The statement, which was signed by Archbishop Jose Luis Chavez Botello, referred to the confrontations between the local government and teachers and indicated, “It is with sadness and sorrow that we see that situation has worsened.”
“There exists now great distrust, resentment, and insurmountable barriers and each side passionately defends its position and only sees the other as an enemy to be overcome,” the statement emphasized. While “there are legitimate and profound causes that should have been resolved years ago,” it continued, there needs to be a “change of conduct” in order to stop the wave of violence and bring about a “dignified, just, and responsible solution.”
The archdiocese called on both sides to, “reject all forms of violence as a way of resolving social conflicts. Violence always begets more violence,” it said, noting that “peace, justice and the common good should always be above political and economic interests.”
The statement indicated that the federal government also has a responsibility to contribute to a solution to the violence, and all Mexicans should “express their energetic rejection of all violence” and should seek out peaceful solutions, because the situation “demands the serene and constructive participation of all.”
Lima, Peru, Aug 16, 2006 (CNA) - The Archbishop of Lima, Cardinal Juan Luis Cipriani, said this week “the Church does not defend nor authorize the death penalty,” which Peruvian president Alan Garcia has proposed as a way to punish those who rape and murder minors.
In a recent statement the cardinal noted that the Compendium of the Catechism of the Catholic Church states that “recourse to this option for resolving a problem in society should be very rare.”
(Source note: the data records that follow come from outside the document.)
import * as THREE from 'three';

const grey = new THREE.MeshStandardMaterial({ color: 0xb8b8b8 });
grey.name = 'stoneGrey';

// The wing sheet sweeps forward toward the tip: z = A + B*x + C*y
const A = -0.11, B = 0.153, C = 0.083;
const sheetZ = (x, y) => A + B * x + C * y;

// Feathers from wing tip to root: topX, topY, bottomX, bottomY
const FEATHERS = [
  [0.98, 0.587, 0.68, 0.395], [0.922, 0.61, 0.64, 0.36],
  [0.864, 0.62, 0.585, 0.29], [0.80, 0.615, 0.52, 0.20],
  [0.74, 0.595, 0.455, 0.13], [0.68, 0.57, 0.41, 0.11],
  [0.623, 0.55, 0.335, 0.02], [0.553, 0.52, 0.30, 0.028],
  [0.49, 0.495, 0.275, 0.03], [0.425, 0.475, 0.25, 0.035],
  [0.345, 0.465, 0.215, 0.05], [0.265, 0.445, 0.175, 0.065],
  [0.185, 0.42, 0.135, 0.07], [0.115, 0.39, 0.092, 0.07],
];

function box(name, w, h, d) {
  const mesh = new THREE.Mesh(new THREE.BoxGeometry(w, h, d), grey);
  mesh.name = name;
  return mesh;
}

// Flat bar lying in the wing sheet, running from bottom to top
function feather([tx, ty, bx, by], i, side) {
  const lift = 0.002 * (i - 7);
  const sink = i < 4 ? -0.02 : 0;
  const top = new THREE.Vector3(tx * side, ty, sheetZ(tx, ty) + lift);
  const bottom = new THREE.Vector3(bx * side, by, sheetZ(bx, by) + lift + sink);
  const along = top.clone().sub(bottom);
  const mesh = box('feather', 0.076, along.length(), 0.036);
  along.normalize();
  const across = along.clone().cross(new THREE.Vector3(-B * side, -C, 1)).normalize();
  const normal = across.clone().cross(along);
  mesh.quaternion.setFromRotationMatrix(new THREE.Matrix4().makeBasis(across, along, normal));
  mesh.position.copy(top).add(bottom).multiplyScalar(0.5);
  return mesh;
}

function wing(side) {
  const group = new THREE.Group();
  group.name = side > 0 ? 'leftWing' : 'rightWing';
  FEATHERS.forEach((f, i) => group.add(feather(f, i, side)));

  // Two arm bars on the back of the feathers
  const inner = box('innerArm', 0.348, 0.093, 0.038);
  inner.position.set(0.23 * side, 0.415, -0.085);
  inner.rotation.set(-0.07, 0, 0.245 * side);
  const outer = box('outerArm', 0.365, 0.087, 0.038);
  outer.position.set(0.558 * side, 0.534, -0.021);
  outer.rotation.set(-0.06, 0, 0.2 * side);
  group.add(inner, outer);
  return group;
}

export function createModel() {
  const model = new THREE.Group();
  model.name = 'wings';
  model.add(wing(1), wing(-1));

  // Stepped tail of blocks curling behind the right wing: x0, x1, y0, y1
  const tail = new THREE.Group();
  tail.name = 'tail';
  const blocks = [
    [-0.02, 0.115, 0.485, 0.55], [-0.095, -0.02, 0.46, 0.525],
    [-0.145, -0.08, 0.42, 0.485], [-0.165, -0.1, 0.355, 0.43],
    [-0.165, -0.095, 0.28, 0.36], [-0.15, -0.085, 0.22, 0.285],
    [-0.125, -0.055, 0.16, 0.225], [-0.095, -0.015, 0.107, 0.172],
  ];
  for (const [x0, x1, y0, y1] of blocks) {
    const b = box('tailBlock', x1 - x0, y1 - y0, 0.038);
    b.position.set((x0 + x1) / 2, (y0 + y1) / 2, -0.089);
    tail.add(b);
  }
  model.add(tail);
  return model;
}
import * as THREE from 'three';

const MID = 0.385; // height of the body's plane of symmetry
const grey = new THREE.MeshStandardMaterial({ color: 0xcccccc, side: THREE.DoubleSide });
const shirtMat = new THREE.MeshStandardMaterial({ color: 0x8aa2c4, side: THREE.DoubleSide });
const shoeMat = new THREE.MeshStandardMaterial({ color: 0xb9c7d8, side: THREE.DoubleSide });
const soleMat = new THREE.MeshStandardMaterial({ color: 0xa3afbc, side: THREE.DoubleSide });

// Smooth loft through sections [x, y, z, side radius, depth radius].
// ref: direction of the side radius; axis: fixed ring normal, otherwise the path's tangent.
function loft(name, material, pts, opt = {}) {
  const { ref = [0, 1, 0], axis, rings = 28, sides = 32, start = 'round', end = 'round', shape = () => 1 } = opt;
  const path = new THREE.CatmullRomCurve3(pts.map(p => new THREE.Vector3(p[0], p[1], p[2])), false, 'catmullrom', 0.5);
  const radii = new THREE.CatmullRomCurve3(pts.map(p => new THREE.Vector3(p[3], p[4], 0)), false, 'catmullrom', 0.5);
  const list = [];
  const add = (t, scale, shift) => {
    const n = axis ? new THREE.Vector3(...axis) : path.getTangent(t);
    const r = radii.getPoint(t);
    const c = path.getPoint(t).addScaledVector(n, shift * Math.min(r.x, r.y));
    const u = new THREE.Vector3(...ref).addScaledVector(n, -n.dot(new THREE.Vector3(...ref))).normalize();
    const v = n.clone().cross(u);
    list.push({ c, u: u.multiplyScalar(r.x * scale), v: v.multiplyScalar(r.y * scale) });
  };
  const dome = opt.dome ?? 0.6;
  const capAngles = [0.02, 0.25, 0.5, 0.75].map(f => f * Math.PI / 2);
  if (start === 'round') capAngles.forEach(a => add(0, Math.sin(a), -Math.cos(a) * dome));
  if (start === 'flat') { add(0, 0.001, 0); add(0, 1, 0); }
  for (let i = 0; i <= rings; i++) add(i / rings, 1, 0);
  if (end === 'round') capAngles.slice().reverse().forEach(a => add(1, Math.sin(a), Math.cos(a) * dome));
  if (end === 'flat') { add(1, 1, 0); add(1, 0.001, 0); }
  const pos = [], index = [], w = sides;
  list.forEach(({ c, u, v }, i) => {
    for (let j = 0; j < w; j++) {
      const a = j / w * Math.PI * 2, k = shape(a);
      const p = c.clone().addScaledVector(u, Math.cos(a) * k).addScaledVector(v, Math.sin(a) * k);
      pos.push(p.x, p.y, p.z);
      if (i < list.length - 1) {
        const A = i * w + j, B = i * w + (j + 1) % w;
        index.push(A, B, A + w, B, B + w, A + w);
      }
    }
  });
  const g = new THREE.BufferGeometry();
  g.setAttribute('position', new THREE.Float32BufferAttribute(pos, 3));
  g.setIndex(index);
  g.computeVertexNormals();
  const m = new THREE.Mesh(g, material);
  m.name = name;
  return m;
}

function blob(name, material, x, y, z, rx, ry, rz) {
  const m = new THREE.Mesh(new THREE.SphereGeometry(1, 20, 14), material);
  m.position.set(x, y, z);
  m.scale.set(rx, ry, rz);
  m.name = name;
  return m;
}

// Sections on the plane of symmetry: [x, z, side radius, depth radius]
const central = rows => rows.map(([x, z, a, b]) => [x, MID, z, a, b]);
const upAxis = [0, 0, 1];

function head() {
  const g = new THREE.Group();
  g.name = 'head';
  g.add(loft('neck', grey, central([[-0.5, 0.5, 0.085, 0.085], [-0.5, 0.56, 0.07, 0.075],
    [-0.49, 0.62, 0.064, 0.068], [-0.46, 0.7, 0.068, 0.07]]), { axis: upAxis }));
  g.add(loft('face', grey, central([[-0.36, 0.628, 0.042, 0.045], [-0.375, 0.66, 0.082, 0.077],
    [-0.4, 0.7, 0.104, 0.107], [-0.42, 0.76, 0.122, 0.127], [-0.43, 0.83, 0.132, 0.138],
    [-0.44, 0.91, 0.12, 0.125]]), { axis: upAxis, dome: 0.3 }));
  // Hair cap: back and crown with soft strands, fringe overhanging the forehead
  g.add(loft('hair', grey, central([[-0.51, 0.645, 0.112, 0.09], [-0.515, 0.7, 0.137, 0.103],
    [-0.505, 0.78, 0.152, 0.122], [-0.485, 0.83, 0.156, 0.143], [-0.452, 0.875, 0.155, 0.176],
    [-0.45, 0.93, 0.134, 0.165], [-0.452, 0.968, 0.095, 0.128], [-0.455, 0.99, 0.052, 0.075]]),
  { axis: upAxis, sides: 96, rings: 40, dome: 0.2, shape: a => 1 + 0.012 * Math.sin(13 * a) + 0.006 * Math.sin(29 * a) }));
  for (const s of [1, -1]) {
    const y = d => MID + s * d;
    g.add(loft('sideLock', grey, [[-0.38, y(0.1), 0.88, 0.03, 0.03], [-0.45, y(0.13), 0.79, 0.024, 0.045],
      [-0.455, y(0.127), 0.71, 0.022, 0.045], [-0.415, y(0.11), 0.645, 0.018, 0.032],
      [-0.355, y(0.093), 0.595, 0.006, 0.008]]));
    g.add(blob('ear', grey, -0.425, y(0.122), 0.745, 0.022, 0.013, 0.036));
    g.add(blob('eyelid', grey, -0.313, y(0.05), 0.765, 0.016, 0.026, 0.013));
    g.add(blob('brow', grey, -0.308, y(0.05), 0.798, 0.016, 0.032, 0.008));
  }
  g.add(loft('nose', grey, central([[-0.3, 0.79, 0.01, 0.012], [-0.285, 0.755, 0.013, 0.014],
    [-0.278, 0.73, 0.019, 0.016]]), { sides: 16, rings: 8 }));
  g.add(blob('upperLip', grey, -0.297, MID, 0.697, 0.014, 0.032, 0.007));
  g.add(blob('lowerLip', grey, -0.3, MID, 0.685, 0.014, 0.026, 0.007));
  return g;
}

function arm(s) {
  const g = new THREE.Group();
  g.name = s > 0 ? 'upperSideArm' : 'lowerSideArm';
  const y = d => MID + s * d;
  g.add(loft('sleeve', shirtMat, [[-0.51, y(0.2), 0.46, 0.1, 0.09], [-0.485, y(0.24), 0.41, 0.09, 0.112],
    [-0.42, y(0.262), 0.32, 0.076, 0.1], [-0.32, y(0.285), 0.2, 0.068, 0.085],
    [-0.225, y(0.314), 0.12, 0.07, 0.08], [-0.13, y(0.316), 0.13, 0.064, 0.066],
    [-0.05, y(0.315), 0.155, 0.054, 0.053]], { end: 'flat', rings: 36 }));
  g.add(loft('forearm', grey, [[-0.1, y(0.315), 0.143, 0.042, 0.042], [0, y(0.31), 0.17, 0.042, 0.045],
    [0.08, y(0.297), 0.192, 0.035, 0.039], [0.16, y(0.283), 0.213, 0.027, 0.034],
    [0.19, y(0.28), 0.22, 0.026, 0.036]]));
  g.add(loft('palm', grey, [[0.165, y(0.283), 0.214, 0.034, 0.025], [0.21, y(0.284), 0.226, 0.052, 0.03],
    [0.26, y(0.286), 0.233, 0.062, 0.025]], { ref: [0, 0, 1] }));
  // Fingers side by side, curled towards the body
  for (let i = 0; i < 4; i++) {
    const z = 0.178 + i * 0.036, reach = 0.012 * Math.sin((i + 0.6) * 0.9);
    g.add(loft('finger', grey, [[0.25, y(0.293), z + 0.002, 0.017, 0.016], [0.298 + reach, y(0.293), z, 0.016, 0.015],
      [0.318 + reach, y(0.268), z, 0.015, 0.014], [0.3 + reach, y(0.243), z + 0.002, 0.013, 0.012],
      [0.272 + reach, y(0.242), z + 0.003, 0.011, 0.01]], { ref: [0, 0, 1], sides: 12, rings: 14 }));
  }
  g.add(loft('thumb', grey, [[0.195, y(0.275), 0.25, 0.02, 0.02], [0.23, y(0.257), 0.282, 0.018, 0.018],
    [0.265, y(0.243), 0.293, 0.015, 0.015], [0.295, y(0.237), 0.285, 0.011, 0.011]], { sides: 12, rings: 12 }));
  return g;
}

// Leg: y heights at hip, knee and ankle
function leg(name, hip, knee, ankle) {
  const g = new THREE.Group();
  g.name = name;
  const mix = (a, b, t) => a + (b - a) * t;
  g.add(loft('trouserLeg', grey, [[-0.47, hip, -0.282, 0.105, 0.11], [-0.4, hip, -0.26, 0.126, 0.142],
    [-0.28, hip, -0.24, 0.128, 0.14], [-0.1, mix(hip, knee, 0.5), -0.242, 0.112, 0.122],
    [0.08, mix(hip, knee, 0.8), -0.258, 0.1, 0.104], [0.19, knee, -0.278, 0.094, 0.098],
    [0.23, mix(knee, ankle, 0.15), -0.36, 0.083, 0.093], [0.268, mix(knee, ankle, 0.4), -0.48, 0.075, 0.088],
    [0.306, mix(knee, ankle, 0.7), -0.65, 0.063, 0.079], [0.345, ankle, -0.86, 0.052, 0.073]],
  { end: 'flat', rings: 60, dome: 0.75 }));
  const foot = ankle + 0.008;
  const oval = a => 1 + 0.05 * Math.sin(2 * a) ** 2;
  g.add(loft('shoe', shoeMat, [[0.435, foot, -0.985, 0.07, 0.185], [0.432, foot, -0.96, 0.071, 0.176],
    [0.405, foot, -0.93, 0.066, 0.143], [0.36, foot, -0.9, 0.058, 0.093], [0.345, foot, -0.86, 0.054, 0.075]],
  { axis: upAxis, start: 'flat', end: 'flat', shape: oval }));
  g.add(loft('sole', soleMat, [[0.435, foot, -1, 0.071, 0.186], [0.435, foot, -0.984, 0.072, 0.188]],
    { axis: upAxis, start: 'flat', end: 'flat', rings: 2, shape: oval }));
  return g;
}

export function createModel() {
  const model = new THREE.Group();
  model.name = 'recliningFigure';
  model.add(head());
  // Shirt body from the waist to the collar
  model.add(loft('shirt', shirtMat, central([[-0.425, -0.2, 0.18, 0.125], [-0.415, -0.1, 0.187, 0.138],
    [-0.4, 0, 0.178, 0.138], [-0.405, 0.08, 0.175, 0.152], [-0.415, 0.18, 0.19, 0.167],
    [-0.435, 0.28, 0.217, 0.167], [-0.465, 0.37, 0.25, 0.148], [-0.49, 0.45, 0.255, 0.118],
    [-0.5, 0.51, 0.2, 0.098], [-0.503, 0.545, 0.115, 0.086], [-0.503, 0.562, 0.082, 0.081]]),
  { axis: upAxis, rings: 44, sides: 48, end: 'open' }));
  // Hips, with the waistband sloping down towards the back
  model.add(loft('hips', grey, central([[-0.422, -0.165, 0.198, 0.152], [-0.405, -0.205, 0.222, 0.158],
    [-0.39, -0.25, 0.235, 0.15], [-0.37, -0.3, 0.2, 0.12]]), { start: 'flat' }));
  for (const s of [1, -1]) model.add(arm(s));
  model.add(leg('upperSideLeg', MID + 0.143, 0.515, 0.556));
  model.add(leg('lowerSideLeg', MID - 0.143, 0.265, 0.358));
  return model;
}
He emphasized that while the “opinion of the people is important,” it is extremely important that “those who govern and legislate be enlightened with greater serenity in order to be able to study these things.”
The cardinal proposed the establishment of a non-political commission to study alternatives to the president’s proposal of reinstating the death penalty.
He said the government should work to prevent sexual crimes against minors through greater moral education, which he called a “great challenge.” He also rejected proposals to impose castration on sex offenders, saying the Church does not approve of corporal mutilation.
Madrid, Spain, Aug 16, 2006 (CNA) - During the celebration of the feast of the Assumption of Mary, the president of the Bishops’ Conference of Spain, Bishop Ricardo Blazquez of Bilbao, said Spain’s hope for lasting peace “would certainly be strengthened if the terrorists (of ETA) recognized the harm they have caused to people, families and the nation.”
The Spanish bishop said that the ceasefire agreed to by the Basque separatists “meant the beginning of a new hope, without eliminating, however, all of the sentiments of precaution and prudence.” He prayed that through the intercession of Mary, the Lord would grant the members of ETA “courage to ask forgiveness of those who have been victims of their actions.”
In San Sebastian, Bishop Juan Maria Uriate said those “responsible for peace” should express a willingness to come together in dialogue and mutual rapprochement in order to keep hopes alive in society for a lasting peaceful solution. He called on all parties to make positive gestures, to put “the good of peace” above their own political interests, and to be flexible in negotiations.
Bishop Uriarte also expressed his hope that the media would treat the issue with greater equanimity rather than fueling confrontations. The media “should broadcast messages that help to keep hope alive,” he said.